MATERIAL PROVIDED:
----------
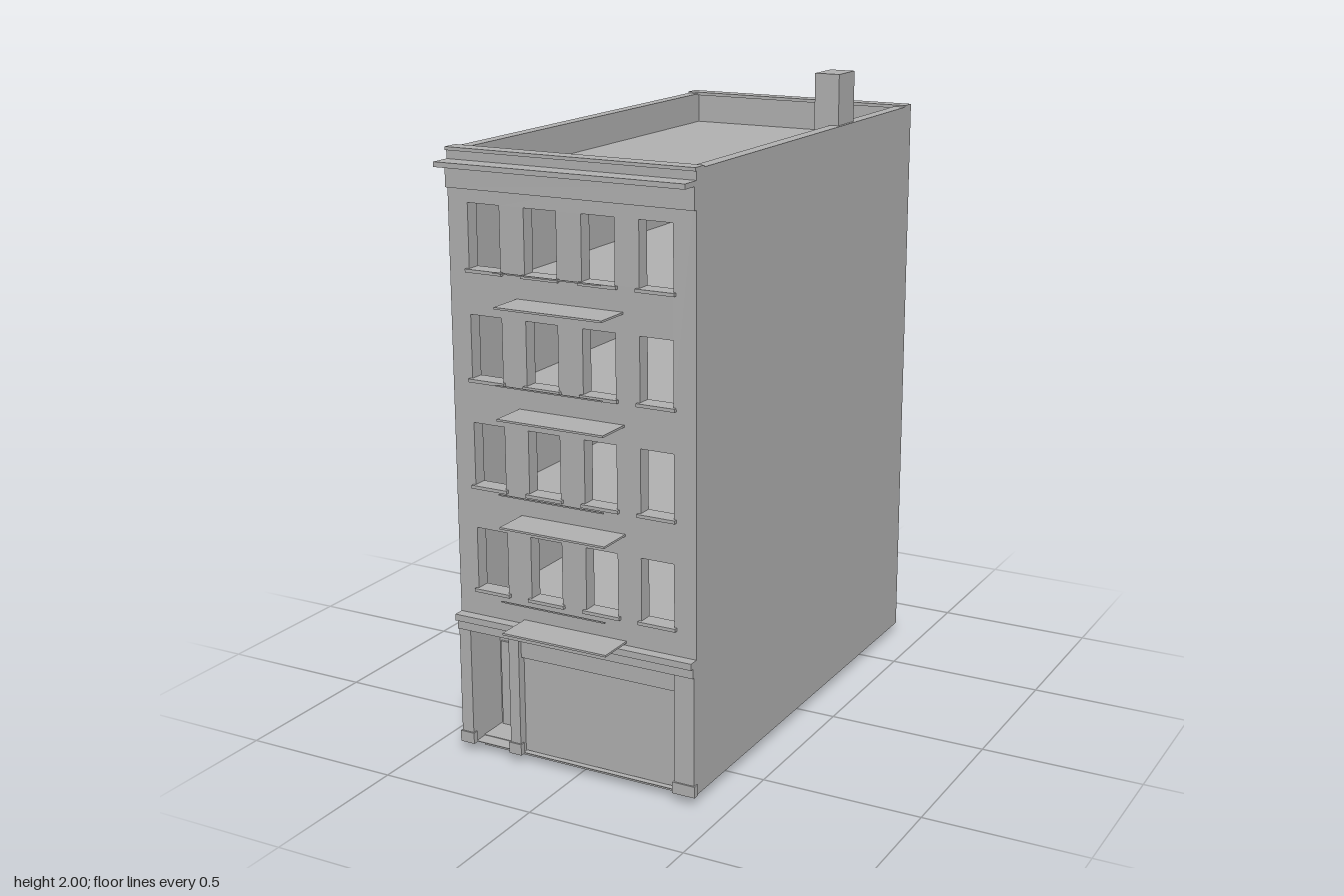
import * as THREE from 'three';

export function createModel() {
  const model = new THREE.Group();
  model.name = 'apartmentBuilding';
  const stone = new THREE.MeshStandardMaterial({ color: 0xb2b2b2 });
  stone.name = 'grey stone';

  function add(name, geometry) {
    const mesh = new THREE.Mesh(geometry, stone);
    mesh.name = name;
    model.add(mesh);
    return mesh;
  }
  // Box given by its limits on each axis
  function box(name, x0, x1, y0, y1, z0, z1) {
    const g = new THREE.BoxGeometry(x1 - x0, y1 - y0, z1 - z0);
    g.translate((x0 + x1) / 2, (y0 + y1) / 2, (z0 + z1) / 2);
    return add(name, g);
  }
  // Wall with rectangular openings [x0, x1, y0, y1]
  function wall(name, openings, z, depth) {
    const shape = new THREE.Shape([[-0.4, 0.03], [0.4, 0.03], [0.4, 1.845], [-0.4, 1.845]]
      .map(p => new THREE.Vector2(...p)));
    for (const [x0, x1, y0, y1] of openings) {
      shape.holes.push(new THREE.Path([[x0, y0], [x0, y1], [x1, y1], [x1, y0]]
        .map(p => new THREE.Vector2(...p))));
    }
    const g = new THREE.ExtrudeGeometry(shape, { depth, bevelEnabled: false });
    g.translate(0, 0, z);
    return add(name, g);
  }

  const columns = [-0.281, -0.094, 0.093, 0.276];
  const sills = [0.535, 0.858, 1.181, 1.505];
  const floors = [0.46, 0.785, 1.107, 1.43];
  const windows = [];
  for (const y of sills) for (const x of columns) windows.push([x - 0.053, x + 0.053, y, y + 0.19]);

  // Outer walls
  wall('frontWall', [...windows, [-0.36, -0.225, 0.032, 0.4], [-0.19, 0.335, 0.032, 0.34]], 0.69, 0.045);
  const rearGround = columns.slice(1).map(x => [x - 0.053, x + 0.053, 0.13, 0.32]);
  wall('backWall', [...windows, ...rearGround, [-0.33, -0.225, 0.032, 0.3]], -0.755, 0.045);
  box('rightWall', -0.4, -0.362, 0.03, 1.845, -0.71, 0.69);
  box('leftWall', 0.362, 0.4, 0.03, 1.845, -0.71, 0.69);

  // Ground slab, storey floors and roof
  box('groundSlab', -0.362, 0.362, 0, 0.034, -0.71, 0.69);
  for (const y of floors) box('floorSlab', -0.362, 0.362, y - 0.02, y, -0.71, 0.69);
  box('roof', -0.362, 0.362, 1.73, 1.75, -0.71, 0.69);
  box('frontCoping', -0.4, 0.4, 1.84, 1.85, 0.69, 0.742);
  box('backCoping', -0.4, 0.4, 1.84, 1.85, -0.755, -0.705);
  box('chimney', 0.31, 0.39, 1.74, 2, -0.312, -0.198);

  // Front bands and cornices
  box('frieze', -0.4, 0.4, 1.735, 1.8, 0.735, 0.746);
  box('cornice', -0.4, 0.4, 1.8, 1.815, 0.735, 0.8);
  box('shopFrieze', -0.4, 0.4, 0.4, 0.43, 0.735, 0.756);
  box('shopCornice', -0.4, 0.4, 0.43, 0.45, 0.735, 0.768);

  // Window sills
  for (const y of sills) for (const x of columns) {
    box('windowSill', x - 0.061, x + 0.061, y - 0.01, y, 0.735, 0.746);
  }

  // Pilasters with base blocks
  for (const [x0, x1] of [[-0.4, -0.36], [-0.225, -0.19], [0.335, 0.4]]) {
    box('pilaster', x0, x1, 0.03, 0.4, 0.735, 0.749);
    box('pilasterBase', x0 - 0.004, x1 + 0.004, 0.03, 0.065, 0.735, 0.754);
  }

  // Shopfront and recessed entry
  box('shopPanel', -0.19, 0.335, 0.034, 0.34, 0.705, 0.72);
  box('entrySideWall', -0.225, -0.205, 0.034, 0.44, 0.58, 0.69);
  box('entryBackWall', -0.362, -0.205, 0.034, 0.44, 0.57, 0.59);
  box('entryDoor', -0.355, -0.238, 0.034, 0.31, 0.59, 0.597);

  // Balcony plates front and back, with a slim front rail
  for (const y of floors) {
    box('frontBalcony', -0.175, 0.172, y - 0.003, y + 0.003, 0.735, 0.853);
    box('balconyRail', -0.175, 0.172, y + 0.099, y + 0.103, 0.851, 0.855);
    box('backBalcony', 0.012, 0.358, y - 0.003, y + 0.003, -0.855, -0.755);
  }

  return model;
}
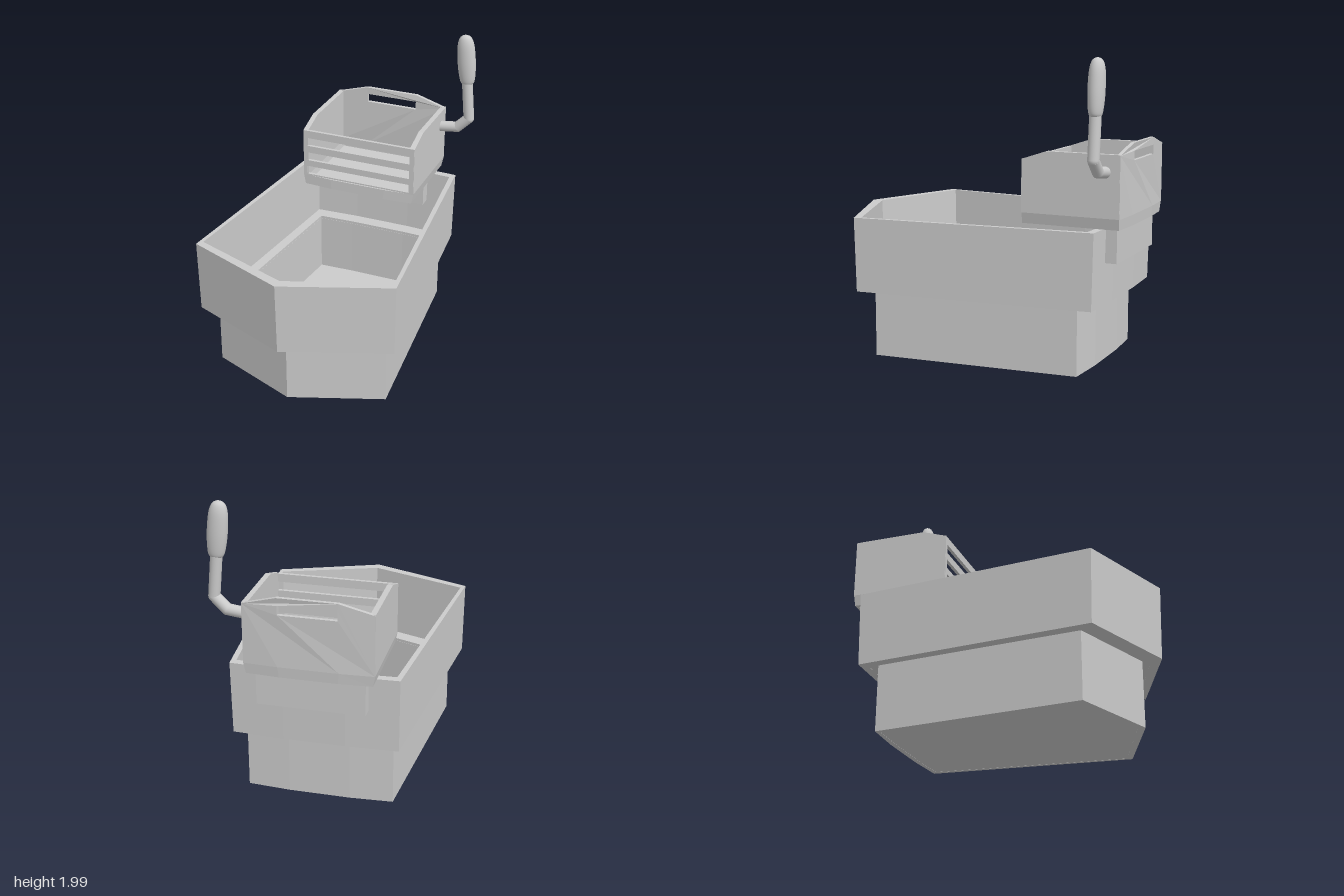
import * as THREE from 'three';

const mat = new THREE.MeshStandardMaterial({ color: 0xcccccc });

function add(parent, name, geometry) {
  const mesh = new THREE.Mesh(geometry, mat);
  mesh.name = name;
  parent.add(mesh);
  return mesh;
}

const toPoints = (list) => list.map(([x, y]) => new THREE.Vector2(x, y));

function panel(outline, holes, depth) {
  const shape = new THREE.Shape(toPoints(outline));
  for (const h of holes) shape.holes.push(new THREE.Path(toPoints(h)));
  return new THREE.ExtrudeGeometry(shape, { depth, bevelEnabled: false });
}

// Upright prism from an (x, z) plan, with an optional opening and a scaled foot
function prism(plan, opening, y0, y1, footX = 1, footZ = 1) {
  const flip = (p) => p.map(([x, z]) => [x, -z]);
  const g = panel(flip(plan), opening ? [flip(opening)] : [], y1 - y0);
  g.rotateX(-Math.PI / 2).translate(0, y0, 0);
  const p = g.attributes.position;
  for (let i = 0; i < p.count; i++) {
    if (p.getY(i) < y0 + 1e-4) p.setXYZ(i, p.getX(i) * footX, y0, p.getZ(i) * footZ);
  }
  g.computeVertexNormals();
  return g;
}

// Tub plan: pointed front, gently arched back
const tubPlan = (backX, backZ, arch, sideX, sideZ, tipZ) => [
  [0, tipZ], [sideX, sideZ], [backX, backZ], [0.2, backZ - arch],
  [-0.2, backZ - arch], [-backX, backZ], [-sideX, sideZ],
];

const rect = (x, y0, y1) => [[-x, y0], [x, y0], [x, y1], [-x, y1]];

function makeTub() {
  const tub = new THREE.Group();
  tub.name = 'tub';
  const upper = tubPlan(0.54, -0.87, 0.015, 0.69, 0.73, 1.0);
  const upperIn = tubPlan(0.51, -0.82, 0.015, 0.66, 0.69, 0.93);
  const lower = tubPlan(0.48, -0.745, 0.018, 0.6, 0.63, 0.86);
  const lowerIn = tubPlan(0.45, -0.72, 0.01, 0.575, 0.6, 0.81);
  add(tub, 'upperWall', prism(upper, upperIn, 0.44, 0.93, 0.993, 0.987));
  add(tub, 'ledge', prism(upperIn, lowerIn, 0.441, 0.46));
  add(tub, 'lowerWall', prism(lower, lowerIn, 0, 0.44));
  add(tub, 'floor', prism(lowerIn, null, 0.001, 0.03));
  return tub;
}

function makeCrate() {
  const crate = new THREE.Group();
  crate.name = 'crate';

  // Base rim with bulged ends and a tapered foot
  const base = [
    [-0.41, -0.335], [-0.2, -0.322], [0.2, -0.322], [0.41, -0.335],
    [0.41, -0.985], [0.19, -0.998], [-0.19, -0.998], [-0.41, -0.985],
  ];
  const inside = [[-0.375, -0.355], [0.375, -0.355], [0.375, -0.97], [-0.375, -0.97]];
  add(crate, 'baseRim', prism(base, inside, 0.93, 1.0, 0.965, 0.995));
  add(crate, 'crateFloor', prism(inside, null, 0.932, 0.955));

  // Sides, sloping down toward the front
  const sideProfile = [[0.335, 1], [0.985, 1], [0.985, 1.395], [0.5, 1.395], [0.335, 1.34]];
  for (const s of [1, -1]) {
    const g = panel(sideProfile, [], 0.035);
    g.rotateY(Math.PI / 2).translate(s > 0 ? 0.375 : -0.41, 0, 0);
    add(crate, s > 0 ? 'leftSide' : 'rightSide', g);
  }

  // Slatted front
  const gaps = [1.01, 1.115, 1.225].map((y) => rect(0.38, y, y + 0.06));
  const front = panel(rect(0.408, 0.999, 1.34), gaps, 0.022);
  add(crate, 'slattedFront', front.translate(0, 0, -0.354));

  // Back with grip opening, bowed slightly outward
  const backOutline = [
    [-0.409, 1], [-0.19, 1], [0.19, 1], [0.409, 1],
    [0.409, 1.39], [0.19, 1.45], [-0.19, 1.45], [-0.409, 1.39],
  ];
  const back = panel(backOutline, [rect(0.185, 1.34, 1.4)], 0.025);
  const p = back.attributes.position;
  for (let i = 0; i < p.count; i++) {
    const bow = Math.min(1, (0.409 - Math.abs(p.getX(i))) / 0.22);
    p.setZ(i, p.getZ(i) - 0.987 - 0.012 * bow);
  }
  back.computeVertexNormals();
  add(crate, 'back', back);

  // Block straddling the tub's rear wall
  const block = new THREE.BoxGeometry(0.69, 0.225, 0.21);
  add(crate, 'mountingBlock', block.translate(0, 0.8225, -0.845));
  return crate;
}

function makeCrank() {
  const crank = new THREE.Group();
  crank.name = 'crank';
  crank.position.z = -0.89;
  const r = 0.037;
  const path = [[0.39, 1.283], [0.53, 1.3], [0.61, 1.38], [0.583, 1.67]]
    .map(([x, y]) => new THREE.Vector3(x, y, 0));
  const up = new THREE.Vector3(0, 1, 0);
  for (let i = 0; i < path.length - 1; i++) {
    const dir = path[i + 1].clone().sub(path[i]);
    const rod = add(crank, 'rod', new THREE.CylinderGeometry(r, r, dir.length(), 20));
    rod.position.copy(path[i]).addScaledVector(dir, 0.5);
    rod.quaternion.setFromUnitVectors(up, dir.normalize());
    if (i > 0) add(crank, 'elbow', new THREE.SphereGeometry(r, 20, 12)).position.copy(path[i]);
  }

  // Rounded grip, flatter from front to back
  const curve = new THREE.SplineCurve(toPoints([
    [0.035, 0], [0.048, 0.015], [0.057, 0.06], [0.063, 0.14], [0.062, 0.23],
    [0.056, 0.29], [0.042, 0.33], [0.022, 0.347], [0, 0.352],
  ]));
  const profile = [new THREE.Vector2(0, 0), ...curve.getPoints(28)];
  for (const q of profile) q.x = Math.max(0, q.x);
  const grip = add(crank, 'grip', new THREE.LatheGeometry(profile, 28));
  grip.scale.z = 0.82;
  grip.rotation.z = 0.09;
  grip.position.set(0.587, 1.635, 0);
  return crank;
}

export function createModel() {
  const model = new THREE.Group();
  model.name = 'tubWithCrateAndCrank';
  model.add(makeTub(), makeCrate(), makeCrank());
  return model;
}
----------
TASK TO CARRY OUT: Repeat each line of the material, unaltered, from the first through the line with "const g = new THREE.BoxGeometry(x1", and include no pictures.

EXERCISE OUTPUT:
import * as THREE from 'three';

export function createModel() {
  const model = new THREE.Group();
  model.name = 'apartmentBuilding';
  const stone = new THREE.MeshStandardMaterial({ color: 0xb2b2b2 });
  stone.name = 'grey stone';

  function add(name, geometry) {
    const mesh = new THREE.Mesh(geometry, stone);
    mesh.name = name;
    model.add(mesh);
    return mesh;
  }
  // Box given by its limits on each axis
  function box(name, x0, x1, y0, y1, z0, z1) {
    const g = new THREE.BoxGeometry(x1 - x0, y1 - y0, z1 - z0);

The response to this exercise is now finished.